EXERCISE OBJECTIVE
Repeat, exactly and with no pictures, the lines that run from the beginning of the entries through the line containing "bmesh.ops.recalc_face_normals(bm, faces=bm.faces)".

Rendered images with source text:
● ● ● ●

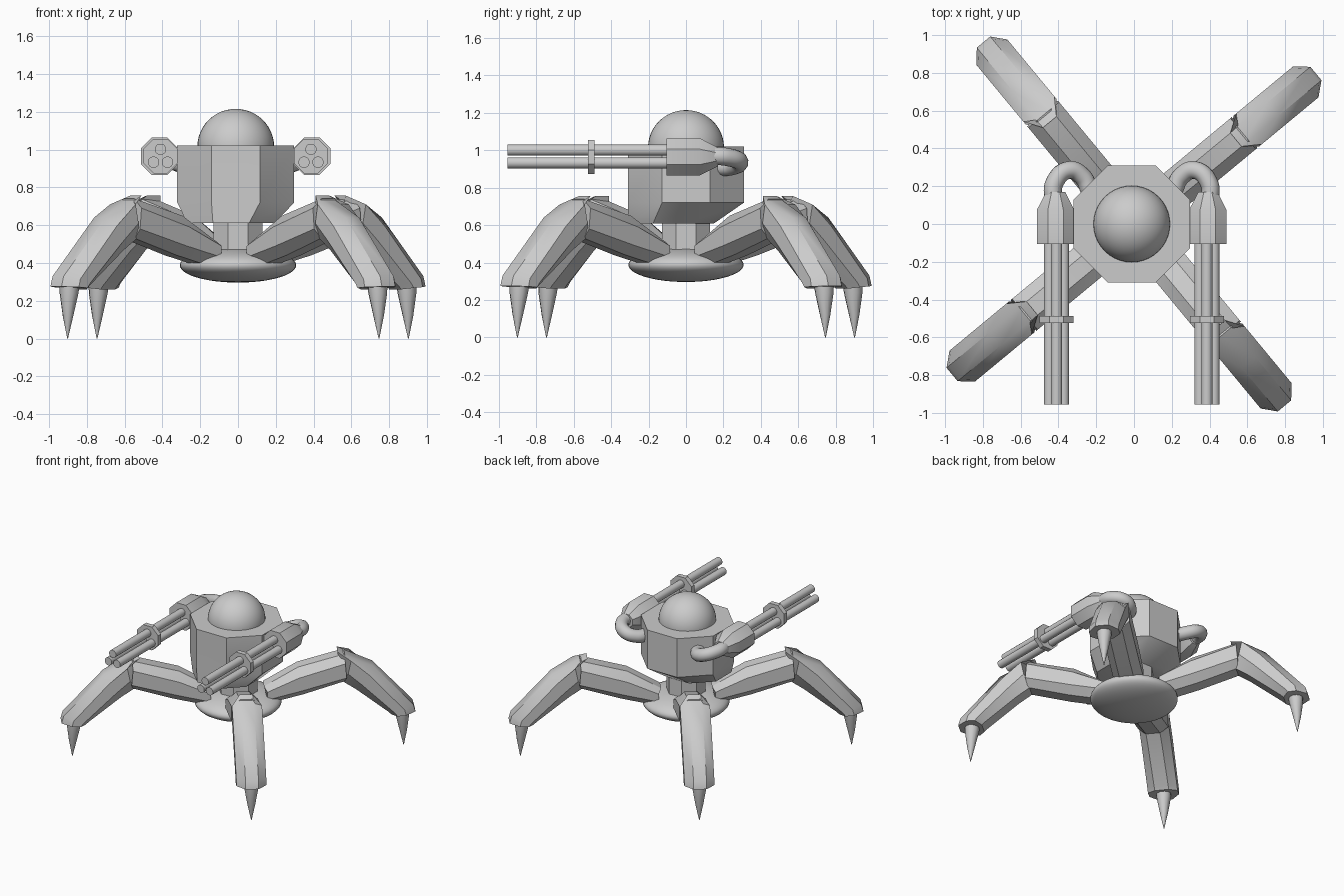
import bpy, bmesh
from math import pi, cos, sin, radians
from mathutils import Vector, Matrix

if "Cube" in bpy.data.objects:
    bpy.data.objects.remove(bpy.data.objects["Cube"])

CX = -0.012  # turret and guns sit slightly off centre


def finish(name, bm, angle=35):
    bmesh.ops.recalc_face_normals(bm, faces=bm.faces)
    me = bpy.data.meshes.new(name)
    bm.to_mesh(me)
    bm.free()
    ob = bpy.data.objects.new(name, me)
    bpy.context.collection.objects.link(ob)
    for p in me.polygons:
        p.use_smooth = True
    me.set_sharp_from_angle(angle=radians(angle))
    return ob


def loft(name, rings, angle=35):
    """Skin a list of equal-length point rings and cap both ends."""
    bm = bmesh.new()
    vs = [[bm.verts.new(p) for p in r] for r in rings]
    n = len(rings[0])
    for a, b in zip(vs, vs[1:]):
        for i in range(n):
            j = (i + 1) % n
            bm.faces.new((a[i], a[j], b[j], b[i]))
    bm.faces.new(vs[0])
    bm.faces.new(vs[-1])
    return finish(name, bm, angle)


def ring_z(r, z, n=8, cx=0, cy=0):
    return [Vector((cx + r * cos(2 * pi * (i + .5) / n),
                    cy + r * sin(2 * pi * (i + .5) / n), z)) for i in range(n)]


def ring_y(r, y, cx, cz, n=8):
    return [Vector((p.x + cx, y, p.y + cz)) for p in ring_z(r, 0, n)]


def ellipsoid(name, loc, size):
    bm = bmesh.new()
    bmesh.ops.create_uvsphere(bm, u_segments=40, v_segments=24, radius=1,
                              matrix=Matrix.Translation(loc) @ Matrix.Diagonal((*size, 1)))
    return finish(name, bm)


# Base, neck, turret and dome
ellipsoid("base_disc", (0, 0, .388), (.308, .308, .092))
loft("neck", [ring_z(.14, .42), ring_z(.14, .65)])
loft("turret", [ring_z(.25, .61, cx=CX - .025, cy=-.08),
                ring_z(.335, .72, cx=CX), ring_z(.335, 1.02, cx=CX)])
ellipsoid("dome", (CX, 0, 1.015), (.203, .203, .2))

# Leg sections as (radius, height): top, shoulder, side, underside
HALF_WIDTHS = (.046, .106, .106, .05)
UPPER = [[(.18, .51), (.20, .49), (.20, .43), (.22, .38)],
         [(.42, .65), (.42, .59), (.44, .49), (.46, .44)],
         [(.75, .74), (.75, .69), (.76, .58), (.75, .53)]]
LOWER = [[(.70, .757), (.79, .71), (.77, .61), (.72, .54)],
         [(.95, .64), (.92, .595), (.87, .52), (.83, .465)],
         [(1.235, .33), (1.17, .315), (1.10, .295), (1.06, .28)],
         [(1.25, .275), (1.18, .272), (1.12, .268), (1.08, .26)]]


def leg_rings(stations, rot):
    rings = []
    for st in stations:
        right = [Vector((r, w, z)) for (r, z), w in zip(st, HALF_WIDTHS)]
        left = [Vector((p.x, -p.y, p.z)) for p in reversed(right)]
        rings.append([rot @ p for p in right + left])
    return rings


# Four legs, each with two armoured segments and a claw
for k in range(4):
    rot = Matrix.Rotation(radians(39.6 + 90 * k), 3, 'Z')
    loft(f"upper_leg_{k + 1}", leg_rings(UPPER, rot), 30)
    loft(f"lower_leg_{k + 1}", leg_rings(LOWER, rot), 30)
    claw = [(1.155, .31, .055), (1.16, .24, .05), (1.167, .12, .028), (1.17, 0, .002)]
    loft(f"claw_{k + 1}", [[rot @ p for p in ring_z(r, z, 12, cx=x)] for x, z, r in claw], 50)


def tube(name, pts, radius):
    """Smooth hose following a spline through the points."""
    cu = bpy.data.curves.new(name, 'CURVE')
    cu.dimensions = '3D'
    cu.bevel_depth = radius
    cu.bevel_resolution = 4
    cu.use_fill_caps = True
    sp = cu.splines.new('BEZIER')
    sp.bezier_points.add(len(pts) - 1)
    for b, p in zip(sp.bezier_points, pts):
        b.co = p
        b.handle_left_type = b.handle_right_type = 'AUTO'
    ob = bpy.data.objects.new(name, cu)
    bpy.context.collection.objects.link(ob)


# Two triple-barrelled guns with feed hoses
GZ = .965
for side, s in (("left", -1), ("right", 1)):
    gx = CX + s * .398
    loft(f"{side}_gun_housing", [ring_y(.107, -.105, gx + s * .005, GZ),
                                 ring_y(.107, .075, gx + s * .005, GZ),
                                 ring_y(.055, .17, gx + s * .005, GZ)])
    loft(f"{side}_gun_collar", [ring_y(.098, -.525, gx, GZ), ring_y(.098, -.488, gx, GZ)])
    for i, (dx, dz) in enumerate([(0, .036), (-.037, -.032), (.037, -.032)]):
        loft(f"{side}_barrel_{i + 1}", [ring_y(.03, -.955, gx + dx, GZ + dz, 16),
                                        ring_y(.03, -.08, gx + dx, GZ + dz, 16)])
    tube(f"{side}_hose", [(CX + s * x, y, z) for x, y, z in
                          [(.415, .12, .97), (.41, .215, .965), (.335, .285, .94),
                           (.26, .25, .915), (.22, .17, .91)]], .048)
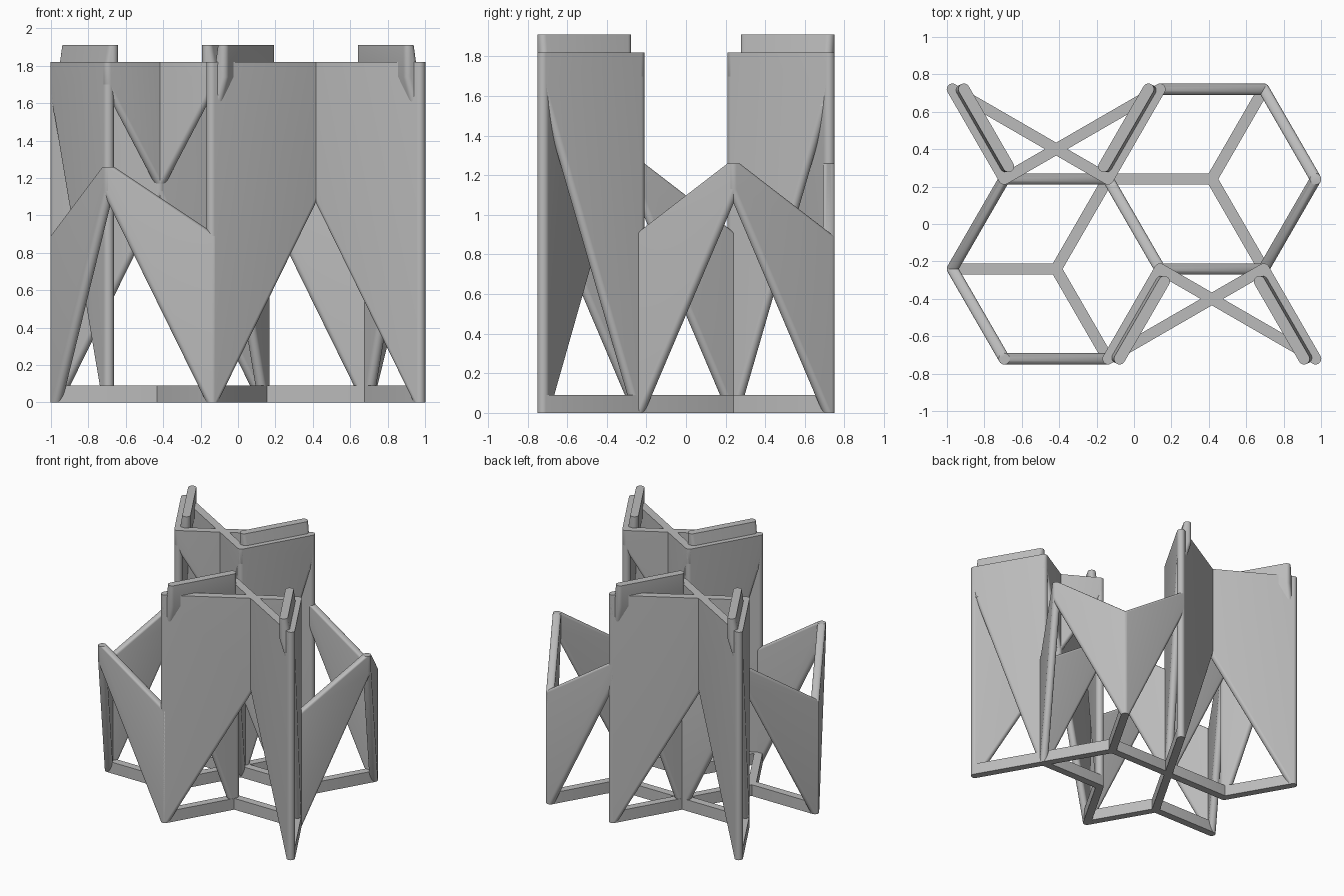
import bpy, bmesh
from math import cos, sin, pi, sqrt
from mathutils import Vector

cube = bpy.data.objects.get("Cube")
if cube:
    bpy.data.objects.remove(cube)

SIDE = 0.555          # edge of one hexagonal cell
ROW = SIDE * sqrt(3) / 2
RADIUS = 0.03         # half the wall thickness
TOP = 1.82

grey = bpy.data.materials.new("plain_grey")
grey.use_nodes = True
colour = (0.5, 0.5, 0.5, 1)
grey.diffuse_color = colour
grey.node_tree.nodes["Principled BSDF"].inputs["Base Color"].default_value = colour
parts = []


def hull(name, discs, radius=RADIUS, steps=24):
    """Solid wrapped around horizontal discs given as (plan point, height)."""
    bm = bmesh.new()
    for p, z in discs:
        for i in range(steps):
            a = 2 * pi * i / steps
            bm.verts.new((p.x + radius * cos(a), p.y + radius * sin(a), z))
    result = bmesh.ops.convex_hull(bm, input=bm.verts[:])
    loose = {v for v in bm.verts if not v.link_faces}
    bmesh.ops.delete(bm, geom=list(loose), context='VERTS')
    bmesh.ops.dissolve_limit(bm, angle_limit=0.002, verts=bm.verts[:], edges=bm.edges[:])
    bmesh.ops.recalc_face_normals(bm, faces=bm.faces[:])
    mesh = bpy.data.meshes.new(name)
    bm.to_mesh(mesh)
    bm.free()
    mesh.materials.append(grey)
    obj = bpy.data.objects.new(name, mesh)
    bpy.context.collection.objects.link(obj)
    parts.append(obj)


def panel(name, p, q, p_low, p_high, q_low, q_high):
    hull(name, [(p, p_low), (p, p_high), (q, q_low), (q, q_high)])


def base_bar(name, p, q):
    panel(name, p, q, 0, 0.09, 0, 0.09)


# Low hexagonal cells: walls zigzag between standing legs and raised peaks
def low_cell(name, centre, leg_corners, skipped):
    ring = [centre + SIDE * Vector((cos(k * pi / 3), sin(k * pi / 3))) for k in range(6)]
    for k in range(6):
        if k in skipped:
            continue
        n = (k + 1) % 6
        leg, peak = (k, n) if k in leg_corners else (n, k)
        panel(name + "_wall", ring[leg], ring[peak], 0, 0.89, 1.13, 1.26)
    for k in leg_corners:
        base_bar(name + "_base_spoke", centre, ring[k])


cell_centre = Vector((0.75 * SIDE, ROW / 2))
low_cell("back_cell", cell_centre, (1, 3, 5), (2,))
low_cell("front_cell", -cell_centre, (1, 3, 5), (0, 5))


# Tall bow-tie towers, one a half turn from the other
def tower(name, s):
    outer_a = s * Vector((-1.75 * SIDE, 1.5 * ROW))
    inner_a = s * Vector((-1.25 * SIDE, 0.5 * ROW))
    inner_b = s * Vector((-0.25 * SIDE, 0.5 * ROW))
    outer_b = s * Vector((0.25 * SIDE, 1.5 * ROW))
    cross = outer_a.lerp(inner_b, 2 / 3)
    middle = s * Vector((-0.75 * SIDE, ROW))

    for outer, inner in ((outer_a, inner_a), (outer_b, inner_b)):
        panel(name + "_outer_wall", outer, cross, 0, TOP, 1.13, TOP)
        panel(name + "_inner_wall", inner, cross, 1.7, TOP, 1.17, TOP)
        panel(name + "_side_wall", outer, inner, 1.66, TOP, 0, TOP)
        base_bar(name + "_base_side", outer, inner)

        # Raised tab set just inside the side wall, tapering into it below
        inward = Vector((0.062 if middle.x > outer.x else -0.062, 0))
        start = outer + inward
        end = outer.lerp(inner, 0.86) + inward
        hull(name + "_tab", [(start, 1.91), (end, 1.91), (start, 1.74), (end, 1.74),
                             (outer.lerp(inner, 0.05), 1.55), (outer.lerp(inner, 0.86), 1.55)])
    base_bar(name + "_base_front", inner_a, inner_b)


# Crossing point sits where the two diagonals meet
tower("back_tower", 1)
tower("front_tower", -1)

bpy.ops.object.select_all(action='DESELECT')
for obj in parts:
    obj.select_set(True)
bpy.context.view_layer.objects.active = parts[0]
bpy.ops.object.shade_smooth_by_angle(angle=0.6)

● ● ● ●

EXERCISE ANSWER
import bpy, bmesh
from math import pi, cos, sin, radians
from mathutils import Vector, Matrix

if "Cube" in bpy.data.objects:
    bpy.data.objects.remove(bpy.data.objects["Cube"])

CX = -0.012  # turret and guns sit slightly off centre


def finish(name, bm, angle=35):
    bmesh.ops.recalc_face_normals(bm, faces=bm.faces)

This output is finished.